We believe, however, that Alaska’s law of privilege does include Rule 512 even though Rule 512 does not explicitly address how privileges are determined. Rule 512 is contained in the chapter of the Alaska Rules of Evidence which is specifically entitled “Privileges.” It is part and parcel of Alaska’s entire body of privilege law. Merely because the rule pertains to the drawing of inferences from privileges does not mean Fed.R.Evid. 501’s mandate to apply state privilege law is inapplicable. Fed.R.Evid. 501 “dictates that we look to state law to determine whether a court must allow a jury to draw a negative inference from a party’s invocation of a privilege.”
Therefore, we find that the district court properly applied Alaska Rule of Evidence 512 in barring Lane Powell from raising negative inferences before the jury based on Home’s assertion of the attorney-client privilege and in instructing the jury not to draw such inferences.
But here’s a complication (on top of a complication on top of a complication): This only applies to those parts of the lawsuit that are based on California law. Part is based on Maryland law, because some of the surreptitious videorecording took place in Maryland, and Maryland evidence law does allow adverse inferences in civil cases based on a witness’s taking the Fifth (see Windesheim v. Larocca (Md. 2015)). And part is based on federal law; federal law likewise allows such adverse inferences in civil cases, as I noted in my original post.
In such situations, (1) where the evidence relates only to the California claims, the California rule would apply, but (2) where the evidence relates to both the federal and the California law claims, “federal privilege law governs,” see Wilcox v. Arpaio (9th Cir. 2014). (I can’t speak with confidence about what will happen if the evidence relates both to the California claims and Maryland claims.) This means it might be especially important whether the Center can get the federal claims (under the Racketeer Influenced and Corrupt Organization Act) and perhaps the Maryland claims thrown out before trial. If the federal claims (and possibly the Maryland claims) stay in, then the Federation would likely be able to argue that the Center people’s refusal to testify should be counted against the Center (so long as the facts about which the Center people refuse to testify are relevant to the federal or Maryland claims). If the federal and Maryland claims are thrown out, then California evidence law would apply, and no such argument would be allowed.

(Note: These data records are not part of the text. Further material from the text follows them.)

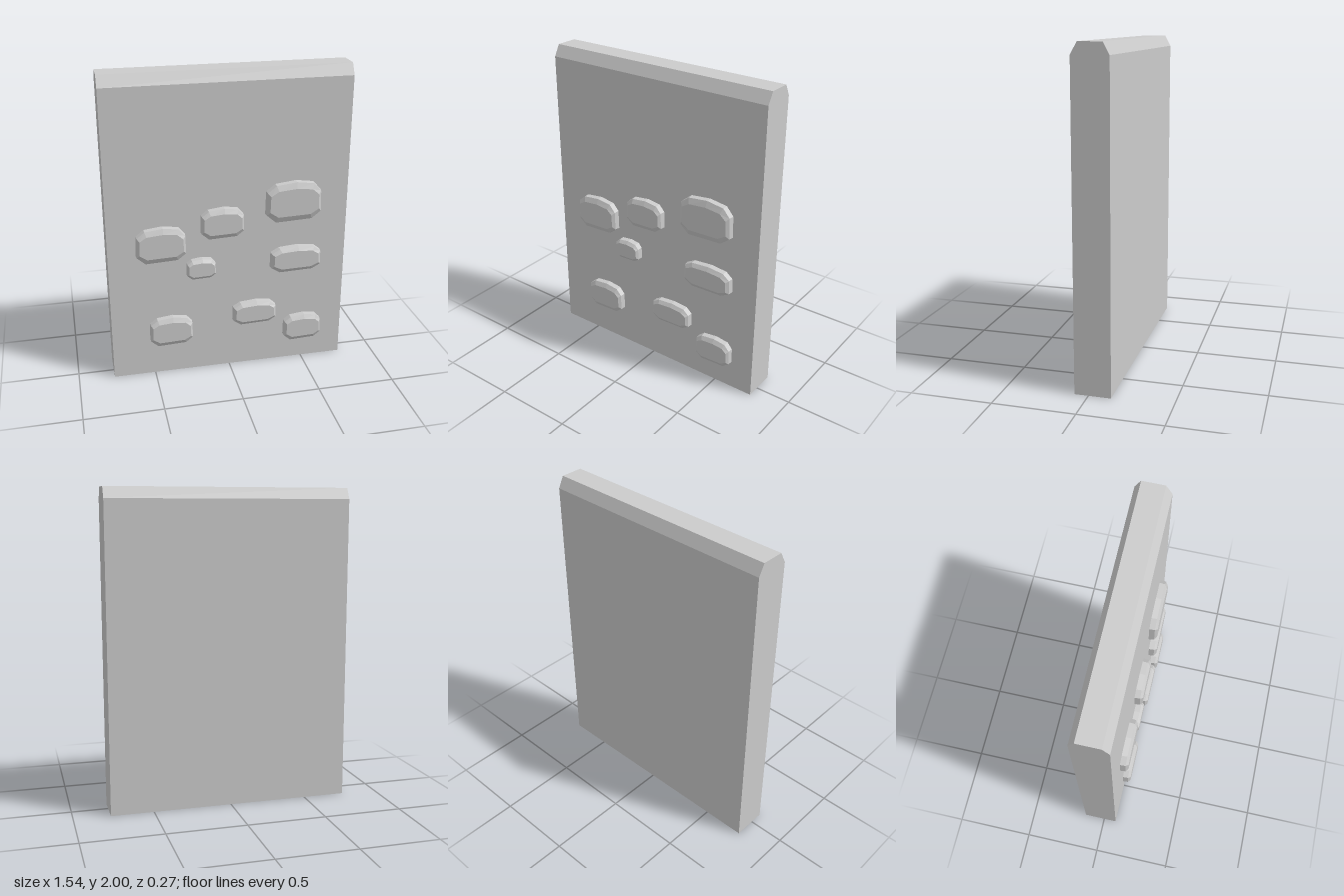
import * as THREE from 'three';

const material = new THREE.MeshStandardMaterial({ color: 0xcccccc, flatShading: true });
const WALL_FRONT = 0.084, WALL_BACK = -0.135, STONE_FRONT = 0.135;

// Stone outline in its unit box, counter-clockwise
const OUTLINE = [
  [0.17, 0], [0.83, 0.04], [1, 0.22], [0.99, 0.74], [0.86, 0.94],
  [0.54, 1], [0.17, 0.94], [0.01, 0.77], [0, 0.2],
];

// Stone: straight sides, a bevel, and a smaller flat face
function makeStone([x0, x1, y0, y1]) {
  const w = x1 - x0, h = y1 - y0;
  const ring = (sx, sy, z) => OUTLINE.map(([u, v]) => [
    (u - 0.5) * w * sx, (v - 0.5) * h * sy, z,
  ]);
  const rings = [
    ring(1, 1, WALL_FRONT - 0.005),
    ring(0.98, 0.98, STONE_FRONT - 0.016),
    ring(0.88, 0.69, STONE_FRONT),
  ];
  const pos = [];
  const n = OUTLINE.length;
  for (let i = 0; i < n; i++) {
    const j = (i + 1) % n;
    for (let r = 0; r < rings.length - 1; r++) {
      const a = rings[r][i], b = rings[r][j], c = rings[r + 1][j], d = rings[r + 1][i];
      pos.push(...a, ...b, ...c, ...a, ...c, ...d);
    }
    pos.push(0, 0, STONE_FRONT, ...rings[2][i], ...rings[2][j]);
  }
  const geo = new THREE.BufferGeometry();
  geo.setAttribute('position', new THREE.Float32BufferAttribute(pos, 3));
  geo.computeVertexNormals();
  const mesh = new THREE.Mesh(geo, material);
  mesh.position.set((x0 + x1) / 2, (y0 + y1) / 2, 0);
  return mesh;
}

export function createModel() {
  const group = new THREE.Group();

  // Wall slab: side profile with chamfered top, extruded along x
  const profile = new THREE.Shape([
    [-WALL_FRONT, 0], [-WALL_BACK, 0], [-WALL_BACK, 1.93],
    [0.098, 2], [-0.044, 2], [-WALL_FRONT, 1.93],
  ].map(([x, y]) => new THREE.Vector2(x, y)));
  const wallGeo = new THREE.ExtrudeGeometry(profile, { depth: 1.54, bevelEnabled: false });
  wallGeo.translate(0, 0, -0.77).rotateY(Math.PI / 2);
  const wall = new THREE.Mesh(wallGeo, material);
  wall.name = 'wallSlab';
  group.add(wall);

  // Raised stones: left, right, bottom, top
  const stones = new THREE.Group();
  stones.name = 'raisedStones';
  [
    [-0.595, -0.28, 0.815, 1.05],
    [-0.185, 0.09, 0.945, 1.148],
    [0.23, 0.59, 1.02, 1.287],
    [-0.28, -0.093, 0.677, 0.816],
    [0.267, 0.603, 0.667, 0.845],
    [-0.527, -0.247, 0.215, 0.42],
    [0.02, 0.31, 0.31, 0.474],
    [0.367, 0.622, 0.15, 0.338],
  ].forEach((bounds, i) => {
    const stone = makeStone(bounds);
    stone.name = `stone${i + 1}`;
    stones.add(stone);
  });
  group.add(stones);
  return group;
}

So the matter is more complex than I first thought, and part of my answer was incorrect, since it relied solely on what the federal Constitution allows, and didn’t take into account California law. Many thanks again to commenter CCostin for opening my eyes to this.
Finally, note that point 3 from my original post remains: A witness who takes the Fifth as to some matters can’t then try to provide testimony on the same subject that’s helpful to the side that the witness might want to support. So if the Center for Medical Progress people take the Fifth as to what they did, they thus likely wouldn’t be able to testify about facts (if there are such facts) that might help them show that certain conversations weren’t private, that the confidentiality agreements they signed might be invalid, or whatever else they want to prove. And if they do testify about certain matters, their testifying would waive their Fifth Amendment privilege, at least as to those matters. So even if the Federation can’t argue that the refusal to testify is itself evidence against the Center, it can argue that the Center just hasn’t introduced enough evidence to rebut the Federation’s evidence.